    Self-Review Rating: 1
    Importance to address at this time: A
    Evidence/Evaluation:
    4.6 Leadership at all levels is committed to improvement based on the results of the processes of inquiry, evaluation and assessment used throughout the institution. The faculty take responsibility for evaluating the effectiveness of the teaching and learning process and use the results for improvement. Assessments of the campus environment in support of academic and co-curricular objectives are also undertaken and used, and are incorporated into institutional planning.
    Guideline: The institution has clear, well-established policies and practices for gathering and analyzing information that leads to a culture of evidence and improvement.
    Self-Review Rating: 2
    Importance to address at this time: A
    Evidence/Evaluation:
    4.7 The institution, with significant faculty involvement, engages in ongoing inquiry into the processes of teaching and learning, as well as into the conditions and practices that promote the kinds and levels of learning intended by the institution. The outcomes of such inquiries are applied to the design of curricula, the design and practice of pedagogy, and to the improvement of evaluation means and methodology.
    Self-Review Rating: 2
    Importance to address at this time: A
    Evidence/Evaluation:
    4.8 Appropriate stakeholders, including alumni, employers, practitioners, and others defined by the institution, are involved in the assessment of the effectiveness of the educational programs.
    Self-Review Rating:
    Importance to address at this time:
    Evidence/Evaluation:
    • 2005 Alumni Survey link
    • Alumni Surveys 2001-2004 (Provo) put reports online
    • Employer & Practitioner Interviews or surveys
    • Program Reviews
    • See Standard II (Program Reviews)
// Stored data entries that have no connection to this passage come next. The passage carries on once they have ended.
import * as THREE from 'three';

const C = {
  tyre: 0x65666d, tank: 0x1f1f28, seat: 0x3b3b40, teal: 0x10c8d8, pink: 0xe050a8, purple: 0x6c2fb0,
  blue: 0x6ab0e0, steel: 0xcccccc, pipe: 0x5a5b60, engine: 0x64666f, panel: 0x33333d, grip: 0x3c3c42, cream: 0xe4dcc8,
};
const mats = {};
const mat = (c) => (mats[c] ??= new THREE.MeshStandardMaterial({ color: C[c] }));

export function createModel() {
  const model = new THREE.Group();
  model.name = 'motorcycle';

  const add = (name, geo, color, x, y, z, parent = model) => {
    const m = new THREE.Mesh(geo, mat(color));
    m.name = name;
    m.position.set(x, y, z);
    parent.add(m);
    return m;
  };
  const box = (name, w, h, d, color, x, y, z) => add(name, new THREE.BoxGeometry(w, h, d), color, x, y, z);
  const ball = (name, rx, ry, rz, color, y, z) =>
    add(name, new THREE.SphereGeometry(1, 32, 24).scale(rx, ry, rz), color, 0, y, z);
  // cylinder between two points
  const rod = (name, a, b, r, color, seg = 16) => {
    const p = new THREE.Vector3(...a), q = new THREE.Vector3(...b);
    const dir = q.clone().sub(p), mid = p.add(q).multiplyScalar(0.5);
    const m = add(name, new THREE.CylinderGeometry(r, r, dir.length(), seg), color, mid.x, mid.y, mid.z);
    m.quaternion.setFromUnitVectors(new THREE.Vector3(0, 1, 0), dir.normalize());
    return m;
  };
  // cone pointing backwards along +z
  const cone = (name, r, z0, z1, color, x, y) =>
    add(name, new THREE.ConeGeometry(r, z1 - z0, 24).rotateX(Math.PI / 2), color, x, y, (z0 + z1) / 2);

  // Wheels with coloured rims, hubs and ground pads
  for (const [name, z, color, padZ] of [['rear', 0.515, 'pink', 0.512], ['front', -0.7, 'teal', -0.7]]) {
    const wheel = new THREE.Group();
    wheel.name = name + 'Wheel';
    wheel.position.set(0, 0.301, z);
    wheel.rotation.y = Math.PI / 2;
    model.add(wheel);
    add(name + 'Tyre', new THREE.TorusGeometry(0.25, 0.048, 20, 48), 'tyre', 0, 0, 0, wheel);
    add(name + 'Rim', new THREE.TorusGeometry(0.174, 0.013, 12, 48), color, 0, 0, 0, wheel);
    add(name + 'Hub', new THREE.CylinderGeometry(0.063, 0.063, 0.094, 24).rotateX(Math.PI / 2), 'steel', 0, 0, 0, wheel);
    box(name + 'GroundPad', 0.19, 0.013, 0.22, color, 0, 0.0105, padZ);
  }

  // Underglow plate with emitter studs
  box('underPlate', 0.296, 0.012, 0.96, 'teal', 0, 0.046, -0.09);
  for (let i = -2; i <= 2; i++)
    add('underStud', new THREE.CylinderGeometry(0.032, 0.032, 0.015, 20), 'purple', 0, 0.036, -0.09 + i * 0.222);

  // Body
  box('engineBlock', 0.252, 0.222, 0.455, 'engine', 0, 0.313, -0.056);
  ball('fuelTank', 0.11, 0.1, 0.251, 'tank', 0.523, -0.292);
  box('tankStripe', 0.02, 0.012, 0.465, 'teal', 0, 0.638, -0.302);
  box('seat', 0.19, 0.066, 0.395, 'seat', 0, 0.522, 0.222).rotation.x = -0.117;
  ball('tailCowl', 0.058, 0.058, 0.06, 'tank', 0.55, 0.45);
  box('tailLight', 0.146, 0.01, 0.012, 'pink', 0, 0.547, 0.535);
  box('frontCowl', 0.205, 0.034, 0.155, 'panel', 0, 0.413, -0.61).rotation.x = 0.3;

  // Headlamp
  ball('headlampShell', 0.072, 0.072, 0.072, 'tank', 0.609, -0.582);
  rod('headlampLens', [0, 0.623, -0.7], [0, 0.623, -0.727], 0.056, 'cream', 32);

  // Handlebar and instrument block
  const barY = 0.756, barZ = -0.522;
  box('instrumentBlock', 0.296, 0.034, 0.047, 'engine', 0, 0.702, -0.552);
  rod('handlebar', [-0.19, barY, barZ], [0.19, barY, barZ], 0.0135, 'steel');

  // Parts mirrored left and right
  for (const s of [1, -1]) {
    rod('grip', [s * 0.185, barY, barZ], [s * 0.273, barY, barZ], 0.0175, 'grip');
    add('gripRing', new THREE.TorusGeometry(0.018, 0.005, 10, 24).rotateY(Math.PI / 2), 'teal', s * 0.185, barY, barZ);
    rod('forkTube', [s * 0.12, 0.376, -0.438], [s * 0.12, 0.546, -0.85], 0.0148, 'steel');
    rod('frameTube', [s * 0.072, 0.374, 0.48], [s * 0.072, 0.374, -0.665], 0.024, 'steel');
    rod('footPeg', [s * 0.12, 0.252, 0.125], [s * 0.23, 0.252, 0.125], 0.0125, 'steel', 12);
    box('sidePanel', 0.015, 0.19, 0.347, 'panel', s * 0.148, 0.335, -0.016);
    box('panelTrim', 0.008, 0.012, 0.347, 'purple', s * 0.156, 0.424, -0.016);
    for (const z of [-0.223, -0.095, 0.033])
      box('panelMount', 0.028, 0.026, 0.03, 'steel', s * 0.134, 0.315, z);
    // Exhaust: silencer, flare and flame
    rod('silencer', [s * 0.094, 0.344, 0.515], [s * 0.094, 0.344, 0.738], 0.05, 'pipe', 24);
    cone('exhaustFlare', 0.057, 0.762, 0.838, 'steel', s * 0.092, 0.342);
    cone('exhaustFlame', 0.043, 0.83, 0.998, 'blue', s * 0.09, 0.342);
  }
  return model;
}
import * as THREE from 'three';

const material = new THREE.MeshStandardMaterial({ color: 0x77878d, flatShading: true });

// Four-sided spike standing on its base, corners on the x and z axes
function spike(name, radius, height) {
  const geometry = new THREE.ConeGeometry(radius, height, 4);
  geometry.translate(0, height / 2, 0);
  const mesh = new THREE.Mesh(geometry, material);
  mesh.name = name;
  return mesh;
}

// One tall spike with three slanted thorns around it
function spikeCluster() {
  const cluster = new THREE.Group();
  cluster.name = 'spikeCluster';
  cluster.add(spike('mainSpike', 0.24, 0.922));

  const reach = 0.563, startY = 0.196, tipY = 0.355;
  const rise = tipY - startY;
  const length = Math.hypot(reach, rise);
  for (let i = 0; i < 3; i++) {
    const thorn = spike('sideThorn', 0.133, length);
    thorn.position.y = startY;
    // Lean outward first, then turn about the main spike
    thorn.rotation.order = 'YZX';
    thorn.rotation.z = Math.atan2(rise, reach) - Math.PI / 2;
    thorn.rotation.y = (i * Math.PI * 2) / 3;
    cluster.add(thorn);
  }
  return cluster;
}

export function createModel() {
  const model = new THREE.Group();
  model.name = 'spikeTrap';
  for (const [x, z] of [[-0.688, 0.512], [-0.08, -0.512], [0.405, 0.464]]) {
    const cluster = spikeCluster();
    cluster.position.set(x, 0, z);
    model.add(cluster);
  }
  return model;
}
    Synthesis/Reflection
    1. After completing this analysis, what are the 2 or 3 most important issues that should be emphasized in the Review under this Standard?
    2. Looking overall at the quality and effectiveness of the institution’s data gathering and systems to support the review process, what are institutional strengths for the Preparatory Review? For the Educational Effectiveness Review?
    3. Looking again at the overall quality and effectiveness of the institution’s data gathering and systems, what are areas to be addressed or improved for the Preparatory Review? For the Educational Effectiveness Review?
Summative Questions
  1. Who participated in preparing this self inventory? What approach was used in completing the worksheet?
  2. What areas were identified as issues or concerns to be addressed before the review?
  3. What areas emerged as either institutional strengths or topics for further exploration that might be targeted as themes or topics to be explored in the review?
  4. What are the next steps in preparing for the accreditation review?